## [Exercise]
Omit images. Retype all entries verbatim.

## [Exercise material]
*** Begin section ***
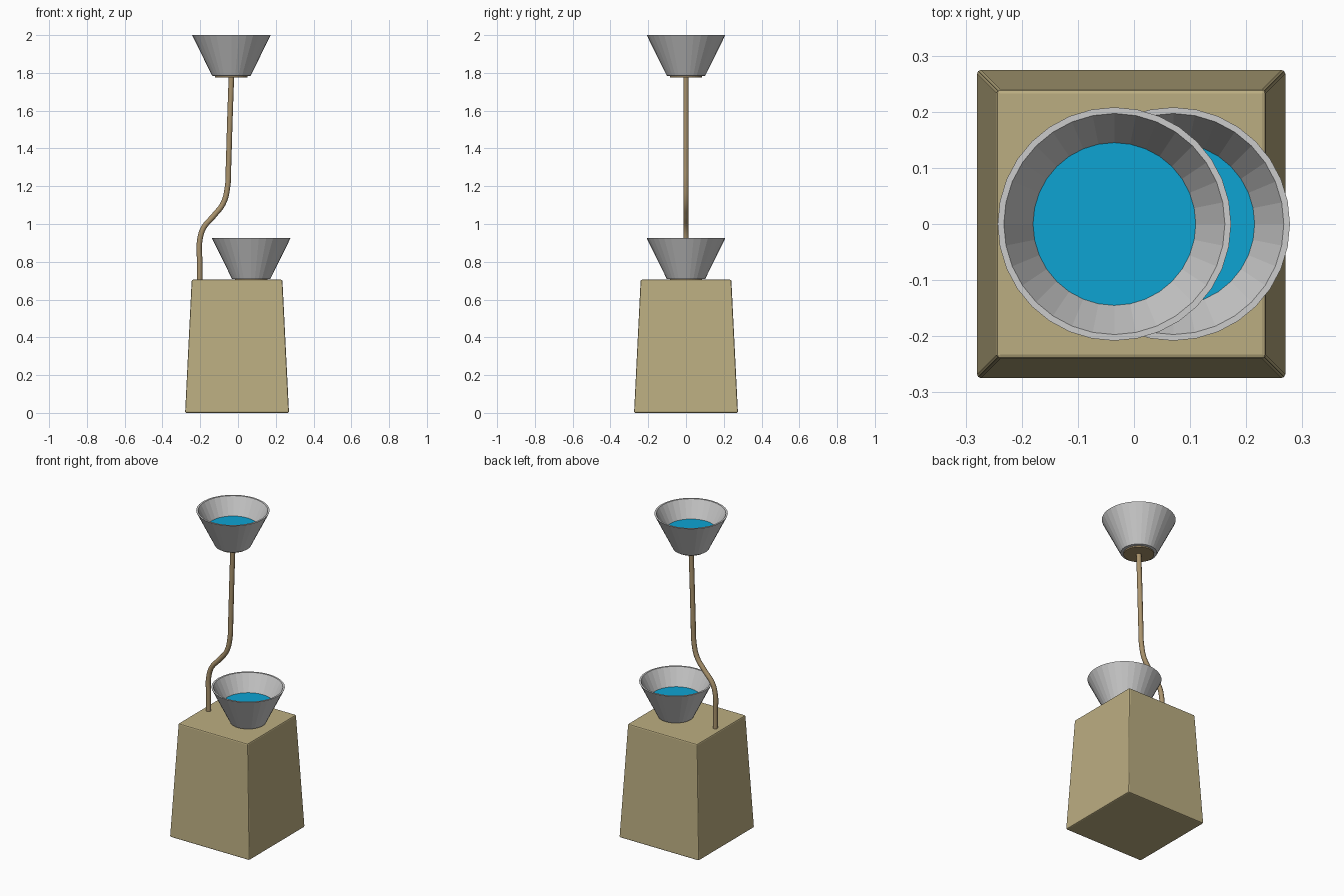
import bpy, bmesh
from math import cos, sin, tau

if "Cube" in bpy.data.objects:
    bpy.data.objects.remove(bpy.data.objects["Cube"])

SIDES = 32


def material(name, rgb):
    m = bpy.data.materials.new(name)
    m.diffuse_color = (*rgb, 1)
    m.use_nodes = True
    m.node_tree.nodes["Principled BSDF"].inputs["Base Color"].default_value = m.diffuse_color
    return m


stone = material("sandstone", (0.50, 0.42, 0.22))
brass = material("brass", (0.40, 0.29, 0.15))
blue = material("water", (0.004, 0.37, 0.65))


def add_object(name, bm, mat=None):
    bmesh.ops.recalc_face_normals(bm, faces=bm.faces[:])
    mesh = bpy.data.meshes.new(name)
    bm.to_mesh(mesh)
    bm.free()
    ob = bpy.data.objects.new(name, mesh)
    bpy.context.collection.objects.link(ob)
    if mat:
        mesh.materials.append(mat)
    return ob


def lathe(name, profile, loc, mat=None):
    """Revolve a closed (radius, height) profile around z."""
    bm = bmesh.new()
    rings = [[bm.verts.new((r * cos(tau * i / SIDES), r * sin(tau * i / SIDES), z))
              for i in range(SIDES)] for r, z in profile]
    for a, b in zip(rings, rings[1:]):
        for i in range(SIDES):
            j = (i + 1) % SIDES
            bm.faces.new((a[i], a[j], b[j], b[i]))
    bm.faces.new(rings[0])
    bm.faces.new(rings[-1])
    ob = add_object(name, bm, mat)
    ob.location = loc
    return ob


# Tapered pedestal with slightly softened edges
bm = bmesh.new()
bmesh.ops.create_cube(bm, size=2)
for v in bm.verts:
    top = v.co.z > 0
    half = 0.24 if top else 0.275
    v.co.x *= half
    v.co.y *= half
    v.co.z = 0.705 if top else 0
pedestal = add_object("pedestal", bm, stone)
pedestal.location.x = -0.005
bevel = pedestal.modifiers.new("soft_edges", "BEVEL")
bevel.width = 0.007
bevel.segments = 2


# Flared bowls, each with a base plate and a water surface
def bowl(prefix, x, z):
    lathe(prefix + "_bowl", [(0.086, 0.008), (0.102, 0.010), (0.208, 0.225),
                             (0.197, 0.225), (0.145, 0.121), (0.096, 0.022)], (x, 0, z))
    lathe(prefix + "_base_plate", [(0.086, 0), (0.086, 0.014)], (x, 0, z), brass)
    lathe(prefix + "_water", [(0.139, 0.112), (0.145, 0.122)], (x, 0, z), blue)


bowl("lower", 0.07, 0.70)
bowl("upper", -0.035, 1.775)

# Bent pipe feeding the upper bowl
path = [(-0.203, 0.69), (-0.203, 0.80), (-0.203, 0.91), (-0.182, 0.98), (-0.127, 1.045),
        (-0.078, 1.11), (-0.055, 1.20), (-0.050, 1.32), (-0.043, 1.55), (-0.035, 1.78)]
curve = bpy.data.curves.new("pipe", "CURVE")
curve.dimensions = "3D"
curve.bevel_depth = 0.0145
curve.bevel_resolution = 3
curve.resolution_u = 6
curve.use_fill_caps = True
spline = curve.splines.new("BEZIER")
spline.bezier_points.add(len(path) - 1)
for p, (x, z) in zip(spline.bezier_points, path):
    p.co = (x, 0, z)
    p.handle_left_type = p.handle_right_type = "AUTO"
curve.materials.append(brass)
pipe = bpy.data.objects.new("pipe", curve)
bpy.context.collection.objects.link(pipe)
*** End section ***
## [Answer for this exercise]
import bpy, bmesh
from math import cos, sin, tau

if "Cube" in bpy.data.objects:
    bpy.data.objects.remove(bpy.data.objects["Cube"])

SIDES = 32


def material(name, rgb):
    m = bpy.data.materials.new(name)
    m.diffuse_color = (*rgb, 1)
    m.use_nodes = True
    m.node_tree.nodes["Principled BSDF"].inputs["Base Color"].default_value = m.diffuse_color
    return m


stone = material("sandstone", (0.50, 0.42, 0.22))
brass = material("brass", (0.40, 0.29, 0.15))
blue = material("water", (0.004, 0.37, 0.65))


def add_object(name, bm, mat=None):
    bmesh.ops.recalc_face_normals(bm, faces=bm.faces[:])
    mesh = bpy.data.meshes.new(name)
    bm.to_mesh(mesh)
    bm.free()
    ob = bpy.data.objects.new(name, mesh)
    bpy.context.collection.objects.link(ob)
    if mat:
        mesh.materials.append(mat)
    return ob


def lathe(name, profile, loc, mat=None):
    """Revolve a closed (radius, height) profile around z."""
    bm = bmesh.new()
    rings = [[bm.verts.new((r * cos(tau * i / SIDES), r * sin(tau * i / SIDES), z))
              for i in range(SIDES)] for r, z in profile]
    for a, b in zip(rings, rings[1:]):
        for i in range(SIDES):
            j = (i + 1) % SIDES
            bm.faces.new((a[i], a[j], b[j], b[i]))
    bm.faces.new(rings[0])
    bm.faces.new(rings[-1])
    ob = add_object(name, bm, mat)
    ob.location = loc
    return ob


# Tapered pedestal with slightly softened edges
bm = bmesh.new()
bmesh.ops.create_cube(bm, size=2)
for v in bm.verts:
    top = v.co.z > 0
    half = 0.24 if top else 0.275
    v.co.x *= half
    v.co.y *= half
    v.co.z = 0.705 if top else 0
pedestal = add_object("pedestal", bm, stone)
pedestal.location.x = -0.005
bevel = pedestal.modifiers.new("soft_edges", "BEVEL")
bevel.width = 0.007
bevel.segments = 2


# Flared bowls, each with a base plate and a water surface
def bowl(prefix, x, z):
    lathe(prefix + "_bowl", [(0.086, 0.008), (0.102, 0.010), (0.208, 0.225),
                             (0.197, 0.225), (0.145, 0.121), (0.096, 0.022)], (x, 0, z))
    lathe(prefix + "_base_plate", [(0.086, 0), (0.086, 0.014)], (x, 0, z), brass)
    lathe(prefix + "_water", [(0.139, 0.112), (0.145, 0.122)], (x, 0, z), blue)


bowl("lower", 0.07, 0.70)
bowl("upper", -0.035, 1.775)

# Bent pipe feeding the upper bowl
path = [(-0.203, 0.69), (-0.203, 0.80), (-0.203, 0.91), (-0.182, 0.98), (-0.127, 1.045),
        (-0.078, 1.11), (-0.055, 1.20), (-0.050, 1.32), (-0.043, 1.55), (-0.035, 1.78)]
curve = bpy.data.curves.new("pipe", "CURVE")
curve.dimensions = "3D"
curve.bevel_depth = 0.0145
curve.bevel_resolution = 3
curve.resolution_u = 6
curve.use_fill_caps = True
spline = curve.splines.new("BEZIER")
spline.bezier_points.add(len(path) - 1)
for p, (x, z) in zip(spline.bezier_points, path):
    p.co = (x, 0, z)
    p.handle_left_type = p.handle_right_type = "AUTO"
curve.materials.append(brass)
pipe = bpy.data.objects.new("pipe", curve)
bpy.context.collection.objects.link(pipe)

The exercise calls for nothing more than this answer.